▶ **Problem**: Quote from the first line below through the line that contains "with chamfered edges", both included, and leave the pictures out.

[Stored data entries]
+-------+

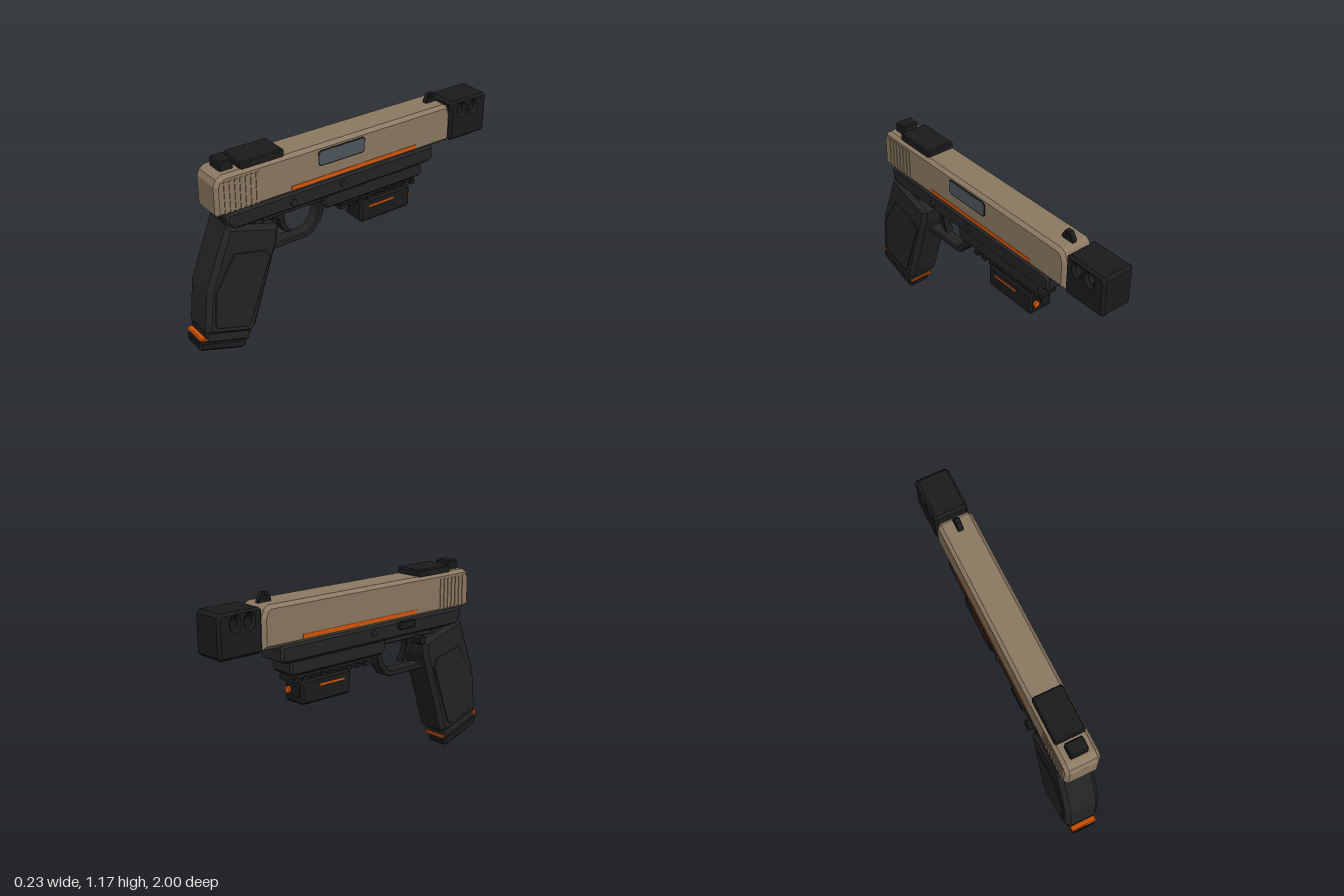
import * as THREE from 'three';

const mat = (name, color) => {
  const m = new THREE.MeshStandardMaterial({ color });
  m.name = name;
  return m;
};

export function createModel() {
  const tan = mat('tan', 0x8c7962);
  const dark = mat('charcoal', 0x242424);
  const black = mat('black', 0x1b1b1b);
  const orange = mat('orange', 0xdc5708);
  const steel = mat('steel', 0x4d565c);
  const root = new THREE.Group();
  root.name = 'sidearm';

  const add = (name, geo, material, x = 0, y = 0, z = 0) => {
    const m = new THREE.Mesh(geo, material);
    m.name = name;
    m.position.set(x, y, z);
    root.add(m);
    return m;
  };

  // Side outline given as [z, y] points, extruded across x with chamfered edges
  const slab = (name, pts, halfW, bevel, material, x = 0, holes = []) => {
    const shape = new THREE.Shape(pts.map(p => new THREE.Vector2(p[0], p[1])));
    shape.holes.push(...holes);
    const geo = new THREE.ExtrudeGeometry(shape, {
      depth: 2 * (halfW - bevel), bevelEnabled: bevel > 0, bevelThickness: bevel,
      bevelSize: bevel, bevelOffset: -bevel, bevelSegments: 1, curveSegments: 10,
    });
    geo.translate(0, 0, -(halfW - bevel));
    geo.rotateY(-Math.PI / 2);
    return add(name, geo, material, x);
  };
  const rect = (z0, z1, y0, y1, c = 0.008) => [
    [z0 + c, y0], [z1 - c, y0], [z1, y0 + c], [z1, y1 - c],
    [z1 - c, y1], [z0 + c, y1], [z0, y1 - c], [z0, y0 + c],
  ];
  const box = (name, w, h, d, material, x, y, z) =>
    add(name, new THREE.BoxGeometry(w, h, d), material, x, y, z);
  const ovalHole = (z, y, rz, ry) => new THREE.Path().absellipse(z, y, rz, ry, 0, Math.PI * 2, true);

  // Upper slide
  slab('slide', [[0.845, 0.89], [0.86, 0.905], [0.86, 1.07], [0.845, 1.105], [0.81, 1.125],
    [-0.675, 1.125], [-0.7, 1.108], [-0.72, 1.06], [-0.72, 0.89]], 0.102, 0.02, tan);
  for (const s of [-1, 1]) {
    for (let i = 0; i < 7; i++) {
      box('slideRib', 0.008, 0.185, 0.018, tan, s * 0.102, 0.998, 0.61 + i * 0.032);
    }
    box('slideStripe', 0.006, 0.022, 0.86, orange, s * 0.102, 0.926, -0.03);
  }

  // Side port: shadowed rim, steel inset
  slab('portRim', rect(-0.09, 0.225, 1.0, 1.095, 0.014), 0.002, 0, black, 0.102);
  slab('portInset', rect(-0.084, 0.219, 1.008, 1.088, 0.012), 0.002, 0, steel, 0.1035);

  // Muzzle block with through vents
  slab('muzzleBlock', rect(-1, -0.722, 0.88, 1.125, 0.018), 0.1, 0.015, black, 0,
    [ovalHole(-0.805, 1.065, 0.022, 0.034), ovalHole(-0.895, 1.065, 0.022, 0.034)]);

  // Top plate and sights
  slab('topPlate', rect(0.43, 0.7, 1.115, 1.163), 0.088, 0.007, black);
  slab('rearSight', rect(0.72, 0.8, 1.115, 1.178), 0.052, 0.006, black);
  slab('frontSight', [[-0.6, 1.115], [-0.6, 1.14], [-0.622, 1.178], [-0.655, 1.178],
    [-0.68, 1.14], [-0.68, 1.115]], 0.016, 0.003, black, 0, [ovalHole(-0.639, 1.152, 0.01, 0.01)]);

  // Lower frame, stepping inward towards the rail
  slab('frame', [[0.79, 0.893], [0.805, 0.87], [0.795, 0.83], [0.76, 0.79], [-0.57, 0.79],
    [-0.6, 0.805], [-0.6, 0.875], [-0.585, 0.893]], 0.098, 0.014, dark);
  slab('dustCover', [[0.175, 0.8], [0.175, 0.735], [0.15, 0.708], [-0.51, 0.708],
    [-0.53, 0.725], [-0.53, 0.8]], 0.084, 0.012, dark);
  slab('frameNeck', [[0.78, 0.83], [0.575, 0.83], [0.56, 0.7], [0.7, 0.7]], 0.075, 0.008, dark);
  box('rail', 0.11, 0.04, 0.55, black, 0, 0.695, -0.22);
  for (let i = 0; i < 9; i++) box('railTooth', 0.13, 0.025, 0.032, black, 0, 0.673, 0.035 - i * 0.064);

  // Trigger guard and trigger
  slab('triggerGuard', [[0.56, 0.545], [0.255, 0.545], [0.215, 0.56], [0.165, 0.625], [0.148, 0.68],
    [0.148, 0.76], [0.182, 0.76], [0.184, 0.69], [0.198, 0.64], [0.235, 0.592], [0.265, 0.58],
    [0.56, 0.58]], 0.042, 0.007, dark);
  slab('guardTop', rect(0.15, 0.6, 0.755, 0.8), 0.06, 0.006, dark);
  slab('trigger', [[0.48, 0.77], [0.475, 0.715], [0.44, 0.715], [0.435, 0.675], [0.41, 0.63],
    [0.385, 0.61], [0.36, 0.612], [0.385, 0.65], [0.4, 0.7], [0.4, 0.77]], 0.025, 0.004, black);

  // Grip with raised side panels
  slab('grip', [[0.8, 0.828], [0.775, 0.82], [0.5, 0.735], [0.478, 0.715], [0.49, 0.64], [0.655, 0.13],
    [0.685, 0.105], [0.945, 0.19], [0.965, 0.22], [0.938, 0.47]], 0.104, 0.026, dark);
  for (const s of [-1, 1]) {
    slab('gripPanel', [[0.775, 0.655], [0.58, 0.61], [0.555, 0.56], [0.69, 0.18], [0.715, 0.165],
      [0.9, 0.225], [0.915, 0.25], [0.9, 0.45]], 0.005, 0.004, dark, s * 0.105);
  }

  // Grip foot: collar, orange band, base pad
  slab('gripCollar', [[0.965, 0.21], [0.96, 0.14], [0.695, 0.055], [0.68, 0.13]], 0.085, 0.01, dark);
  slab('orangeBand', [[0.99, 0.177], [0.995, 0.16], [0.69, 0.062], [0.685, 0.08]], 0.08, 0.004, orange);
  slab('basePad', [[1.0, 0.152], [0.998, 0.1], [0.985, 0.088], [0.735, 0.003], [0.715, 0.008],
    [0.7, 0.058]], 0.074, 0.013, black);

  // Accessory module under the rail
  slab('lampBody', rect(-0.45, -0.088, 0.527, 0.668, 0.014), 0.075, 0.012, black);
  for (const s of [-1, 1]) box('lampStripe', 0.004, 0.011, 0.18, orange, s * 0.076, 0.624, -0.235);
  const disc = (name, r, len, material, x, y, z, alongX) => {
    const g = new THREE.CylinderGeometry(r, r, len, 20);
    if (alongX) g.rotateZ(Math.PI / 2); else g.rotateX(Math.PI / 2);
    return add(name, g, material, x, y, z);
  };
  disc('lampLens', 0.032, 0.014, black, -0.025, 0.597, -0.453, false);
  disc('lampKnob', 0.02, 0.016, orange, 0.04, 0.597, -0.454, false);

  // Pins and side controls
  disc('crossPin', 0.018, 0.22, dark, 0, 0.85, 0.06, true);
  disc('rearPin', 0.02, 0.03, dark, 0.098, 0.838, 0.39, true);
  slab('slideLever', rect(0.25, 0.39, 0.84, 0.885, 0.012), 0.012, 0.004, black, -0.103);
  slab('sideButton', rect(0.42, 0.475, 0.72, 0.77, 0.012), 0.035, 0.005, black, -0.083);

  return root;
}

+-------+

▶ **Solution to this exercise**:
import * as THREE from 'three';

const mat = (name, color) => {
  const m = new THREE.MeshStandardMaterial({ color });
  m.name = name;
  return m;
};

export function createModel() {
  const tan = mat('tan', 0x8c7962);
  const dark = mat('charcoal', 0x242424);
  const black = mat('black', 0x1b1b1b);
  const orange = mat('orange', 0xdc5708);
  const steel = mat('steel', 0x4d565c);
  const root = new THREE.Group();
  root.name = 'sidearm';

  const add = (name, geo, material, x = 0, y = 0, z = 0) => {
    const m = new THREE.Mesh(geo, material);
    m.name = name;
    m.position.set(x, y, z);
    root.add(m);
    return m;
  };

  // Side outline given as [z, y] points, extruded across x with chamfered edges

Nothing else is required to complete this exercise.